Clarissa Vaughn obviously shares many qualities with Clarissa Dalloway, seeing as Vaughn is her present-day counterpart. What makes Clarissa Vaughn so fascinating is that although she is leading an alternative version of Clarissa Dalloway’s life (ie. living with Sally and reminiscing about her past with Richard) she is still the woman throwing parties, feeling a persistent sadness for her lost youth and happiness. This is seen mostly through her relationship with Richard in the film, and it appears that the characters of Richard and Peter are oddly combined within a single character in “The Hours.” Although, the character’s name is Richard, it seems that the kind of passion he feels for Clarissa Vaughn and the way she clings to Richard and their past is more reminiscent of the original Clarissa’s relationship with Peter. In any case, Clarissa Vaughn is the staggering reality that Woolf’s protagonist is just as likely and just as relevant a figure in our time as in Woolf’s time.
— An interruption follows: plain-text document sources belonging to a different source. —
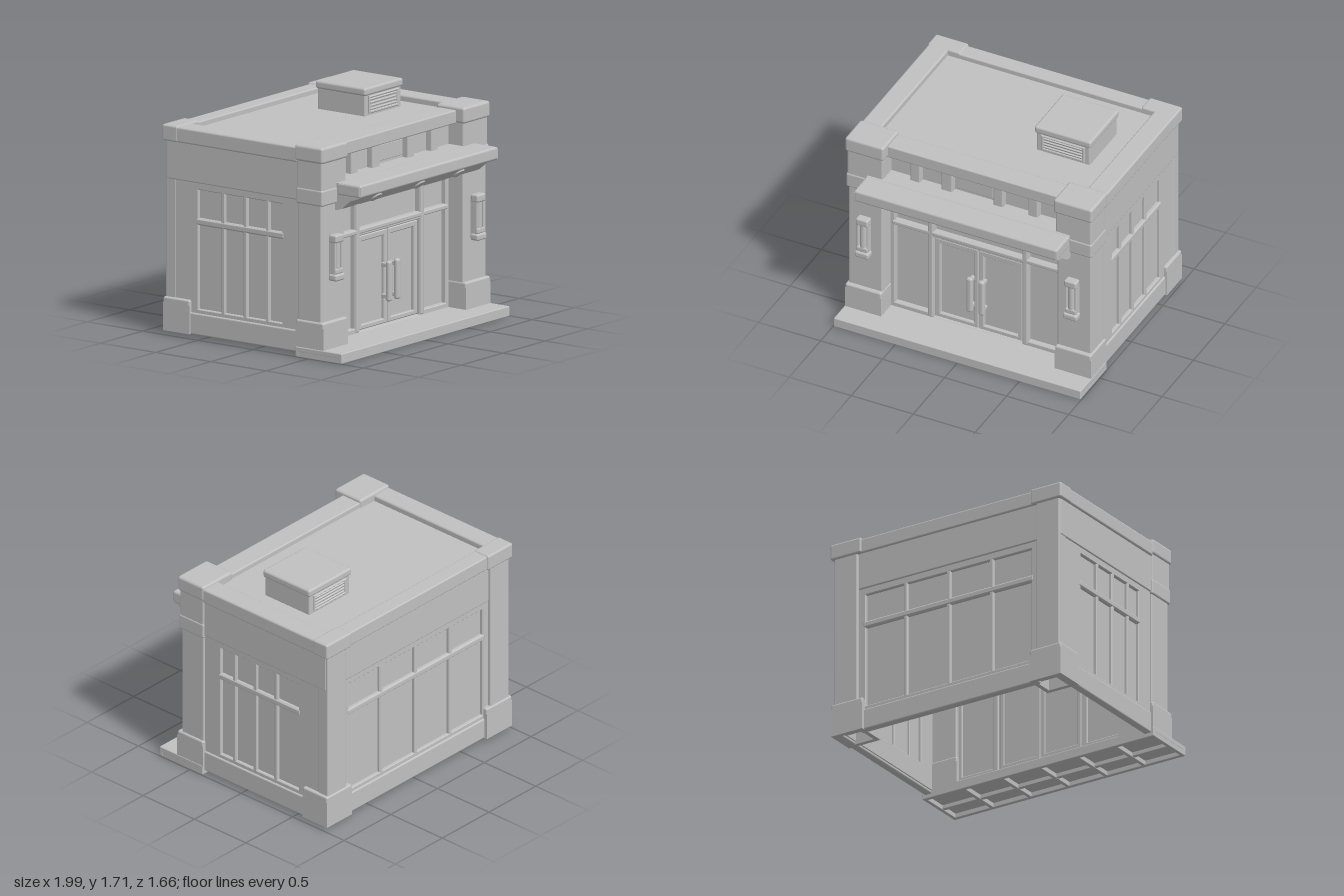
import * as THREE from 'three';
import { RoundedBoxGeometry } from 'three/addons/geometries/RoundedBoxGeometry.js';

export function createModel() {
  const model = new THREE.Group();
  model.name = 'shopBuilding';
  const clay = new THREE.MeshStandardMaterial({ color: 0xc0c0c0 });
  clay.name = 'plain grey';

  const add = (name, geometry, parent = model) => {
    const mesh = new THREE.Mesh(geometry, clay);
    mesh.name = name;
    parent.add(mesh);
    return mesh;
  };
  // Softened block given by its minimum and maximum on each axis
  const block = (name, [x0, x1], [y0, y1], [z0, z1], r = 0.012, parent = model) => {
    const w = x1 - x0, h = y1 - y0, d = z1 - z0;
    const radius = Math.min(r, Math.min(w, h, d) * 0.45);
    const mesh = add(name, new RoundedBoxGeometry(w, h, d, 2, radius), parent);
    mesh.position.set((x0 + x1) / 2, (y0 + y1) / 2, (z0 + z1) / 2);
    return mesh;
  };
  const span = (s, a, b) => (s > 0 ? [a, b] : [-b, -a]);
  const trace = (path, x0, x1, y0, y1) => {
    path.moveTo(x0, y0);
    path.lineTo(x1, y0);
    path.lineTo(x1, y1);
    path.lineTo(x0, y1);
    path.closePath();
    return path;
  };
  // Upright panel with openings, its outer face towards local +z
  const panel = (name, rect, holes, depth, z, parent) => {
    const shape = trace(new THREE.Shape(), ...rect);
    holes.forEach((h) => shape.holes.push(trace(new THREE.Path(), ...h)));
    const bevel = 0.006;
    const g = new THREE.ExtrudeGeometry(shape, {
      depth: depth - 2 * bevel, bevelEnabled: true, bevelSize: bevel,
      bevelThickness: bevel, bevelOffset: -bevel, bevelSegments: 1,
    });
    add(name, g, parent).position.z = z - depth + bevel;
  };
  // Hollow foot, open below
  const foot = (name, [x0, x1], [y0, y1], [z0, z1]) => {
    const t = 0.035;
    const shape = trace(new THREE.Shape(), x0, x1, -z1, -z0);
    shape.holes.push(trace(new THREE.Path(), x0 + t, x1 - t, -z1 + t, -z0 - t));
    const g = new THREE.ExtrudeGeometry(shape, { depth: y1 - y0 - 0.04, bevelEnabled: false });
    g.rotateX(-Math.PI / 2);
    add(name, g).position.y = y0;
    block(name + 'Top', [x0, x1], [y1 - 0.06, y1], [z0, z1], 0.015);
  };

  // Side and back walls with two rows of panes
  const windowWall = (name, angle, outer, wall, cuts, frieze) => {
    const g = new THREE.Group();
    g.name = name;
    g.rotation.y = angle;
    model.add(g);
    const holes = [];
    for (let i = 0; i < cuts.length - 1; i++) {
      const a = cuts[i] + 0.016, b = cuts[i + 1] - 0.016;
      holes.push([a, b, 0.22, 0.84], [a, b, 0.89, 1.1]);
    }
    panel(name + 'Frame', [...wall, 0.05, 1.45], holes, 0.055, outer, g);
    block('windowPanes', [cuts[0], cuts[cuts.length - 1]], [0.2, 1.12],
      [outer - 0.035, outer - 0.025], 0.001, g);
    block('upperFrieze', frieze, [1.15, 1.45], [outer - 0.03, outer + 0.01], 0.01, g);
    block('lowerBand', frieze, [0.03, 0.19], [outer - 0.05, outer + 0.012], 0.012, g);
    block('midRail', [cuts[0], cuts[cuts.length - 1]], [0.845, 0.885],
      [outer - 0.03, outer + 0.005], 0.008, g);
  };
  const zs = [0.25, 0.1, -0.1, -0.3, -0.54];
  windowWall('rightWall', -Math.PI / 2, 0.965, [-0.8, 0.4], [...zs].reverse(), [-0.8, 0.39]);
  windowWall('leftWall', Math.PI / 2, 0.965, [-0.4, 0.8], zs.map((z) => -z), [-0.39, 0.8]);
  windowWall('backWall', Math.PI, 0.79, [-0.95, 0.95], [-0.73, -0.37, 0, 0.37, 0.73], [-0.77, 0.77]);

  // Roof deck and parapet
  block('roofDeck', [-0.95, 0.95], [1.43, 1.5], [-0.78, 0.45], 0.005);
  block('backParapet', [-0.84, 0.84], [1.43, 1.54], [-0.815, -0.69]);
  block('frontParapet', [-0.7, 0.7], [1.44, 1.54], [0.38, 0.55]);

  // Corner piers and side parapets, mirrored
  for (const s of [1, -1]) {
    block('sideParapet', span(s, 0.83, 0.99), [1.43, 1.545], [-0.825, 0.39], 0.015);
    block('backCap', span(s, 0.73, 0.995), [1.43, 1.55], [-0.83, -0.69], 0.015);
    block('backPier', span(s, 0.77, 0.97), [0.18, 1.45], [-0.815, -0.72]);
    foot('backFoot', span(s, 0.72, 0.99), [0.03, 0.28], [-0.825, -0.585]);

    block('frontPierShaft', span(s, 0.705, 0.978), [0.2, 1.2], [0.385, 0.6]);
    block('frontPierHead', span(s, 0.695, 0.985), [1.13, 1.47], [0.38, 0.612], 0.015);
    block('frontPierBand', span(s, 0.69, 0.99), [1.13, 1.25], [0.378, 0.618], 0.015);
    block('frontPierCap', span(s, 0.685, 0.997), [1.445, 1.565], [0.37, 0.625], 0.02);
    foot('frontPierFoot', span(s, 0.7, 0.992), [0.04, 0.275], [0.38, 0.63]);

    // Wall lantern
    const lantern = new THREE.Group();
    lantern.name = 'wallLantern';
    lantern.position.set(s * 0.84, 0, 0);
    model.add(lantern);
    block('lanternPlate', [-0.045, 0.045], [0.58, 0.9], [0.59, 0.62], 0.01, lantern);
    block('lanternTop', [-0.05, 0.05], [0.85, 0.91], [0.6, 0.668], 0.015, lantern);
    block('lanternBase', [-0.056, 0.056], [0.57, 0.62], [0.6, 0.672], 0.015, lantern);
    block('lanternCollar', [-0.045, 0.045], [0.62, 0.66], [0.6, 0.662], 0.01, lantern);
    const tube = add('lanternTube', new THREE.CylinderGeometry(0.026, 0.026, 0.24, 16), lantern);
    tube.position.set(0, 0.75, 0.635);
    for (const e of [-1, 1])
      block('lanternBar', [e * 0.039 - 0.007, e * 0.039 + 0.007], [0.62, 0.87], [0.61, 0.655], 0.005, lantern);
  }

  // Shopfront frame, glazing and doors
  const doors = [[-0.355, 0.36, 0.08, 0.785]];
  const panes = [[-0.67, -0.405], [0.405, 0.67]].flatMap(([a, b]) => [[a, b, 0.11, 0.8], [a, b, 0.84, 1.02]]);
  panel('shopfrontFrame', [-0.71, 0.71, 0.06, 1.3],
    [...panes, [-0.355, 0.36, 0.84, 1.02], ...doors], 0.06, 0.47, model);
  block('shopfrontGlass', [-0.69, 0.69], [0.07, 1.05], [0.42, 0.429], 0.001);
  block('transomRail', [-0.69, 0.69], [0.803, 0.837], [0.43, 0.48], 0.01);
  for (const x of [-0.38, 0.382]) block('shopfrontPost', [x - 0.02, x + 0.02], [0.08, 1.04], [0.43, 0.48], 0.01);
  for (const s of [1, -1]) {
    panel('doorLeaf', [...span(s, 0.004, 0.352), 0.085, 0.778],
      [[...span(s, 0.04, 0.312), 0.12, 0.735]], 0.04, 0.455, model);
    const x = s * 0.048;
    block('doorHandle', [x - 0.024, x + 0.024], [0.255, 0.555], [0.485, 0.525], 0.018);
    for (const y of [0.29, 0.52]) block('handleMount', [x - 0.015, x + 0.015], [y - 0.015, y + 0.015], [0.44, 0.5], 0.005);
  }

  // Frieze above the awning
  const bays = [[-0.68, -0.52], [-0.44, -0.27], [-0.18, 0.15], [0.23, 0.43], [0.51, 0.68]];
  block('friezeBack', [-0.71, 0.71], [1.2, 1.46], [0.43, 0.475], 0.003);
  for (let i = 0; i < bays.length - 1; i++)
    block('friezePost', [bays[i][1], bays[i + 1][0]], [1.2, 1.46], [0.46, 0.525], 0.012);
  block('friezePanel', [-0.16, 0.13], [1.3, 1.42], [0.46, 0.485], 0.006);

  // Awning with sloping underside and recessed lights
  const profile = new THREE.Shape();
  [[0.45, 1.28], [0.82, 1.28], [0.83, 1.27], [0.83, 1.2], [0.81, 1.185], [0.74, 1.16],
    [0.66, 1.095], [0.62, 1.08], [0.45, 1.08]].forEach(([z, y], i) =>
    (i ? profile.lineTo(-z, y) : profile.moveTo(-z, y)));
  const awning = new THREE.ExtrudeGeometry(profile, { depth: 1.63, bevelEnabled: false });
  awning.rotateY(Math.PI / 2);
  awning.translate(-0.815, 0, 0);
  add('awning', awning);
  block('awningLip', [-0.82, 0.82], [1.19, 1.285], [0.62, 0.832], 0.018);
  for (const x of [-0.46, 0.05, 0.52]) {
    const light = add('awningLight', new THREE.CylinderGeometry(0.055, 0.045, 0.02, 20));
    light.position.set(x, 1.127, 0.7);
    light.rotation.x = -0.68;
  }

  // Front step, hollow and ribbed beneath
  block('stepTop', [-0.997, 0.995], [0.035, 0.075], [0.38, 0.8], 0.008);
  block('stepFront', [-0.997, 0.995], [0, 0.07], [0.77, 0.8], 0.006);
  block('stepBack', [-0.997, 0.995], [0, 0.07], [0.38, 0.41], 0.006);
  block('stepRail', [-0.98, 0.98], [0.005, 0.06], [0.6, 0.63], 0.004);
  for (let i = 0; i <= 6; i++) {
    const x = -0.982 + i * 0.327;
    block('stepRib', [x - 0.014, x + 0.014], [0, 0.06], [0.385, 0.795], 0.004);
  }

  // Rooftop ventilation unit, louvred front and back
  block('ventBody', [0.26, 0.69], [1.48, 1.67], [-0.38, 0.05], 0.01);
  block('ventLid', [0.247, 0.703], [1.65, 1.71], [-0.393, 0.063], 0.018);
  for (const [z, s] of [[0.05, 1], [-0.38, -1]]) {
    const grille = new THREE.Group();
    grille.name = 'ventGrille';
    grille.position.set(0.475, 0, z);
    if (s < 0) grille.rotation.y = Math.PI;
    model.add(grille);
    panel('grilleFrame', [-0.175, 0.175, 1.515, 1.645], [[-0.155, 0.155, 1.535, 1.628]], 0.018, 0.012, grille);
    for (let i = 0; i < 4; i++) {
      const y = 1.545 + i * 0.024;
      block('louvre', [-0.155, 0.155], [y - 0.007, y + 0.007], [-0.01, 0.009], 0.003, grille).rotation.x = 0.4;
    }
  }
  return model;
}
Overall, I would highly recommend watching the film because it offers very intriguing portrayals of Woolf’s life and the lives of alternative Clarissa Dalloways. If that isn’t convincing enough, there are also some plot twists you might want to check out that I shan’t give away for the sake of first-time viewers. = )